January 2020
Drug name
TAGRISSO® (osimertinib)
Company
AstraZeneca
Decision date
05/07/2019
Therapeutic area
Cancer
Therapeutic sub area
Lung cancer
Decision
Not recommended
Indication
Osimertinib is not recommended, within its marketing authorisation, for untreated locally advanced or metastatic epidermal growth factor receptor (EGFR) mutation-positive non-small-cell lung cancer (NSCLC) in adults.
Decision Detail
Summary
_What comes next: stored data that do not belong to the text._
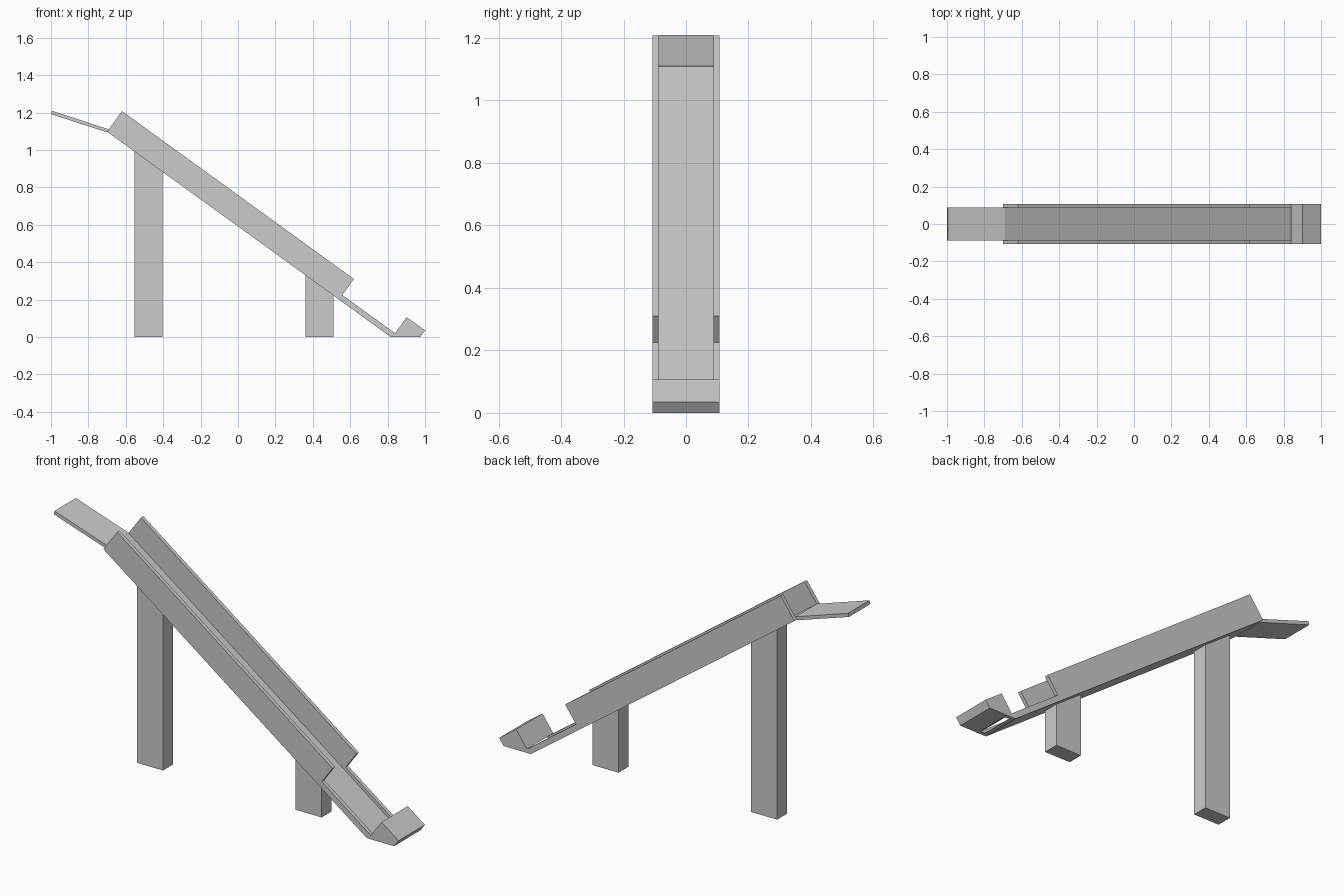
import bpy
import math

if "Cube" in bpy.data.objects:
    bpy.data.objects.remove(bpy.data.objects["Cube"])

ANGLE = math.atan(0.7238)
C, S = math.cos(ANGLE), math.sin(ANGLE)
X0, Z0 = -0.70, 1.098          # top end of the chute underside


def slope(s, t):
    """Point s along the chute and t above its underside."""
    return (X0 + C * s + S * t, Z0 - S * s + C * t)


def ground(t):
    """Where the line at height t over the underside meets z = 0."""
    return slope((Z0 + C * t) / S, t)


def under(x):
    """Height of the chute underside at x."""
    return Z0 - (x - X0) * S / C


def prism(name, profile, y0, y1):
    """Extrude an x-z profile from y0 to y1."""
    n = len(profile)
    verts = [(x, y, z) for y in (y0, y1) for x, z in profile]
    faces = [tuple(range(n)), tuple(range(2 * n - 1, n - 1, -1))]
    faces += [(i, i + n, (i + 1) % n + n, (i + 1) % n) for i in range(n)]
    # profiles run clockwise seen from the front, so flip the winding
    faces = [f[::-1] for f in faces]
    mesh = bpy.data.meshes.new(name)
    mesh.from_pydata(verts, [], faces)
    ob = bpy.data.objects.new(name, mesh)
    bpy.context.collection.objects.link(ob)
    return ob


W, INNER = 0.108, 0.088
WALL, RAIL, FLOOR = 0.136, 0.03, 0.014
WALL_END, STOP_START, STOP_END = 1.531, 1.879, 2.0

# side walls, dropping to low rails at the bottom end
side = [slope(0, 0), slope(0, WALL), slope(WALL_END, WALL),
        slope(WALL_END, RAIL), ground(RAIL), ground(0)]
prism("front_side_wall", side, -W, -INNER)
prism("back_side_wall", side, INNER, W)

# recessed chute floor
prism("chute_floor", [slope(0, 0), slope(0, FLOOR), ground(FLOOR), ground(0)],
      -INNER, INNER)

# end stop, cut flat on the ground
end_t = (STOP_END * S - Z0) / C
prism("end_stop", [slope(STOP_START, RAIL), slope(STOP_START, WALL),
                   slope(STOP_END, WALL), slope(STOP_END, end_t), ground(RAIL)],
      -W, W)

# upper entry plate
prism("entry_plate", [(-1.0, 1.192), (-0.995, 1.21), (-0.69, 1.11), (-0.698, 1.094)],
      -INNER, INNER)

# two support legs
for name, xa, xb in (("tall_leg", -0.553, -0.403), ("short_leg", 0.36, 0.51)):
    prism(name, [(xa, 0), (xa, under(xa) + 0.004), (xb, under(xb) + 0.004), (xb, 0)],
          -0.041, 0.041)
Clinical evidence was provided from the ongoing FLAURA randomised controlled trial, comparing efficacy and safety of osimertinib with standard care (erlotinib or gefitinib) for people with locally advanced or metastatic EGFR mutation-positive NSCLC. An interim analysis of FLAURA showed that progression-free survival (PFS) was statistically significantly longer with osimertinib than with erlotinib or gefitinib. At the latest data cut (12 June 2017) median PFS was 18.9 months for osimertinib (95% confidence interval [CI] 15.2 to 21.4) and 10.2 months for standard care (95% CI 9.6 to 11.1). The hazard ratio was 0.46 (95% CI 0.37 to 0.57; p0.0015). The committee acknowledged that the FLAURA data were very immature and that there was substantial uncertainty in OS because of the number of events still to be reported. It concluded that osimertinib lengthened progression-free survival, and possibly overall survival, compared with erlotinib or gefitinib but the OS benefit was difficult to establish because the data were very immature. However, there is no direct evidence comparing osimertinib with afatinib, which may be more effective than erlotinib and gefitinib. Using assumptions, all of the pairwise incremental cost-effectiveness ratios (ICERs; including all relevant confidential commercial arrangements) for osimertinib compared with erlotinib, gefitinib and afatinib were greater than £30,000 per quality-adjusted life year (QALY) gained. When a fully incremental analysis was done (that is, the calculation of incremental QALY gains and costs along a list of treatment options ranked by ascending cost) the ICER compared with erlotinib was also above £30,000 per QALY gained. The committee concluded that the most plausible ICER is above £30,000 per QALY gained. Also, osimertinib does not meet NICE's end-of-life criteria. Although some of the clinical uncertainty could be addressed through collecting further data from the clinical trial, osimertinib does not meet NICE's criteria to be included in the Cancer Drugs Fund because it does not have the potential to be cost-effective at the price offered.